**TASK DESCRIPTION**
Without the pictures, give every record again exactly.
(GIVEN RECORDS Opens)
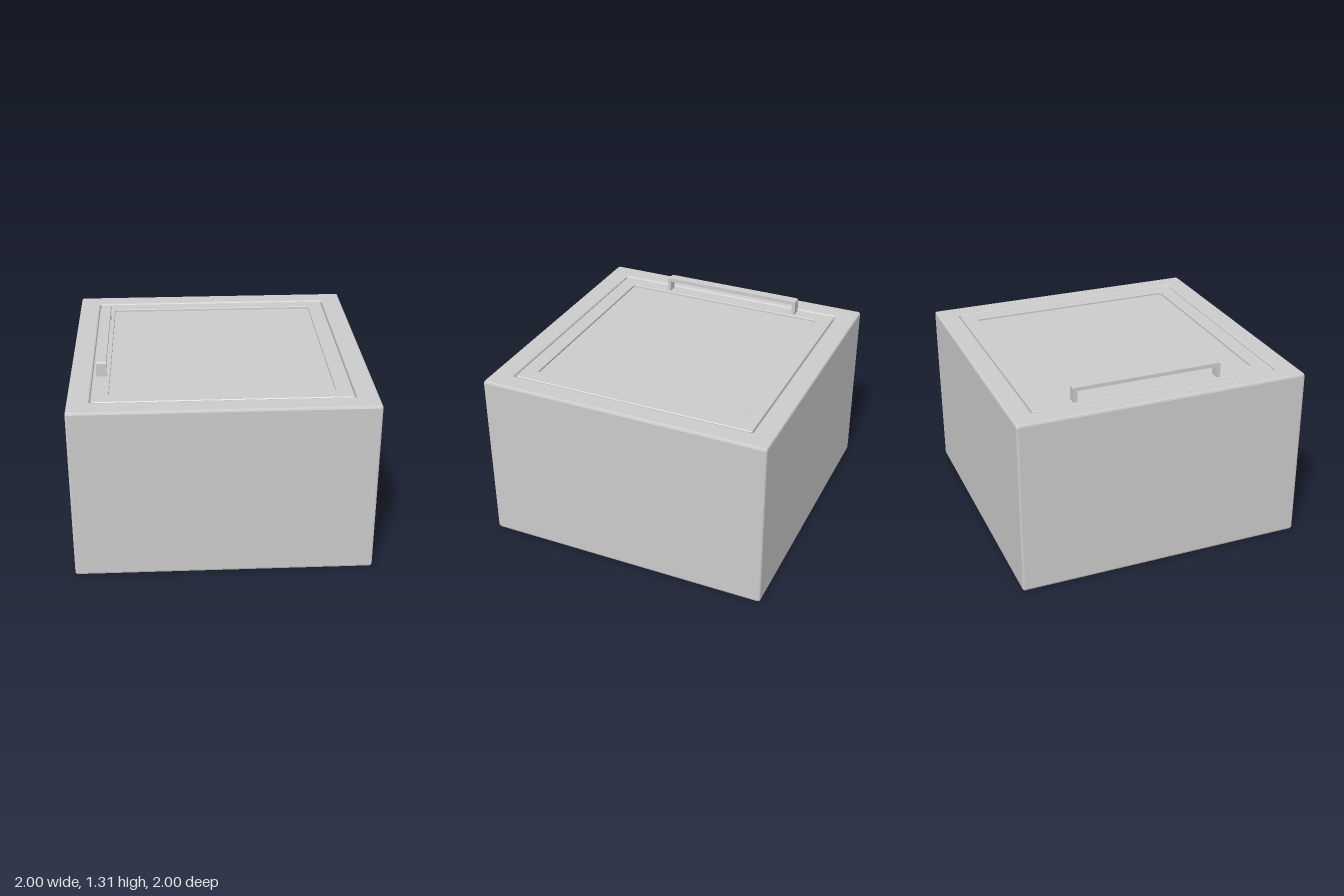
import * as THREE from 'three';

const material = new THREE.MeshStandardMaterial({ color: 0xcccccc });
const CORNER = 0.015;

// Outline of a square with rounded corners, at half-width h and height y
function ring(h, y) {
  const r = Math.min(CORNER, h), points = [];
  for (let corner = 0; corner < 4; corner++) {
    const mid = Math.PI / 4 + corner * Math.PI / 2;
    const cx = Math.sign(Math.cos(mid)) * (h - r);
    const cz = Math.sign(Math.sin(mid)) * (h - r);
    for (let s = 0; s <= 3; s++) {
      const a = (corner + s / 3) * Math.PI / 2;
      points.push([cx + r * Math.cos(a), y, cz + r * Math.sin(a)]);
    }
  }
  return points;
}

// Skin a stack of square sections [half-width, height]
function squareLoft(sections) {
  const rings = sections.map(([h, y]) => ring(h, y));
  const positions = [];
  for (let i = 0; i < rings.length - 1; i++) {
    const low = rings[i], high = rings[i + 1], n = low.length;
    for (let j = 0; j < n; j++) {
      const k = (j + 1) % n;
      if (sections[i + 1][0] > 0) positions.push(...low[k], ...high[j], ...high[k]);
      if (sections[i][0] > 0) positions.push(...low[j], ...high[j], ...low[k]);
    }
  }
  const geometry = new THREE.BufferGeometry();
  geometry.setAttribute('position', new THREE.Float32BufferAttribute(positions, 3));
  geometry.computeVertexNormals();
  return geometry;
}

function addPart(group, name, geometry) {
  const mesh = new THREE.Mesh(geometry, material);
  mesh.name = name;
  group.add(mesh);
}

// Bracket-shaped pull handle: two legs joined by a bar, rounded outside
function handleGeometry() {
  const z0 = -0.567, z1 = 0.457, bottom = 1.2, top = 1.31, t = 0.025, r = 0.014;
  const shape = new THREE.Shape();
  shape.moveTo(z0, bottom);
  shape.lineTo(z0 + t, bottom);
  shape.lineTo(z0 + t, top - t);
  shape.lineTo(z1 - t, top - t);
  shape.lineTo(z1 - t, bottom);
  shape.lineTo(z1, bottom);
  shape.lineTo(z1, top - r);
  shape.quadraticCurveTo(z1, top, z1 - r, top);
  shape.lineTo(z0 + r, top);
  shape.quadraticCurveTo(z0, top, z0, top - r);
  const geometry = new THREE.ExtrudeGeometry(shape, { depth: 0.068, bevelEnabled: false, curveSegments: 4 });
  return geometry.rotateY(-Math.PI / 2).translate(-0.757, 0, 0);
}

export function createModel() {
  const group = new THREE.Group();
  group.name = 'cabinet';

  // Box with softened edges and a shallow opening in its top
  addPart(group, 'body', squareLoft([
    [0, 0], [0.985, 0], [0.996, 0.004], [1, 0.015],
    [1, 1.195], [0.996, 1.206], [0.985, 1.21],
    [0.865, 1.21], [0.857, 1.207], [0.853, 1.2], [0.853, 1.18], [0, 1.18],
  ]));

  // Door set into the opening, with a sunken centre panel
  addPart(group, 'door', squareLoft([
    [0.845, 1.18], [0.845, 1.202], [0.84, 1.207],
    [0.738, 1.207], [0.735, 1.204], [0.735, 1.192], [0, 1.192],
  ]));

  addPart(group, 'handle', handleGeometry());
  return group;
}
(GIVEN RECORDS Closes)
**FINAL ANSWER**
import * as THREE from 'three';

const material = new THREE.MeshStandardMaterial({ color: 0xcccccc });
const CORNER = 0.015;

// Outline of a square with rounded corners, at half-width h and height y
function ring(h, y) {
  const r = Math.min(CORNER, h), points = [];
  for (let corner = 0; corner < 4; corner++) {
    const mid = Math.PI / 4 + corner * Math.PI / 2;
    const cx = Math.sign(Math.cos(mid)) * (h - r);
    const cz = Math.sign(Math.sin(mid)) * (h - r);
    for (let s = 0; s <= 3; s++) {
      const a = (corner + s / 3) * Math.PI / 2;
      points.push([cx + r * Math.cos(a), y, cz + r * Math.sin(a)]);
    }
  }
  return points;
}

// Skin a stack of square sections [half-width, height]
function squareLoft(sections) {
  const rings = sections.map(([h, y]) => ring(h, y));
  const positions = [];
  for (let i = 0; i < rings.length - 1; i++) {
    const low = rings[i], high = rings[i + 1], n = low.length;
    for (let j = 0; j < n; j++) {
      const k = (j + 1) % n;
      if (sections[i + 1][0] > 0) positions.push(...low[k], ...high[j], ...high[k]);
      if (sections[i][0] > 0) positions.push(...low[j], ...high[j], ...low[k]);
    }
  }
  const geometry = new THREE.BufferGeometry();
  geometry.setAttribute('position', new THREE.Float32BufferAttribute(positions, 3));
  geometry.computeVertexNormals();
  return geometry;
}

function addPart(group, name, geometry) {
  const mesh = new THREE.Mesh(geometry, material);
  mesh.name = name;
  group.add(mesh);
}

// Bracket-shaped pull handle: two legs joined by a bar, rounded outside
function handleGeometry() {
  const z0 = -0.567, z1 = 0.457, bottom = 1.2, top = 1.31, t = 0.025, r = 0.014;
  const shape = new THREE.Shape();
  shape.moveTo(z0, bottom);
  shape.lineTo(z0 + t, bottom);
  shape.lineTo(z0 + t, top - t);
  shape.lineTo(z1 - t, top - t);
  shape.lineTo(z1 - t, bottom);
  shape.lineTo(z1, bottom);
  shape.lineTo(z1, top - r);
  shape.quadraticCurveTo(z1, top, z1 - r, top);
  shape.lineTo(z0 + r, top);
  shape.quadraticCurveTo(z0, top, z0, top - r);
  const geometry = new THREE.ExtrudeGeometry(shape, { depth: 0.068, bevelEnabled: false, curveSegments: 4 });
  return geometry.rotateY(-Math.PI / 2).translate(-0.757, 0, 0);
}

export function createModel() {
  const group = new THREE.Group();
  group.name = 'cabinet';

  // Box with softened edges and a shallow opening in its top
  addPart(group, 'body', squareLoft([
    [0, 0], [0.985, 0], [0.996, 0.004], [1, 0.015],
    [1, 1.195], [0.996, 1.206], [0.985, 1.21],
    [0.865, 1.21], [0.857, 1.207], [0.853, 1.2], [0.853, 1.18], [0, 1.18],
  ]));

  // Door set into the opening, with a sunken centre panel
  addPart(group, 'door', squareLoft([
    [0.845, 1.18], [0.845, 1.202], [0.84, 1.207],
    [0.738, 1.207], [0.735, 1.204], [0.735, 1.192], [0, 1.192],
  ]));

  addPart(group, 'handle', handleGeometry());
  return group;
}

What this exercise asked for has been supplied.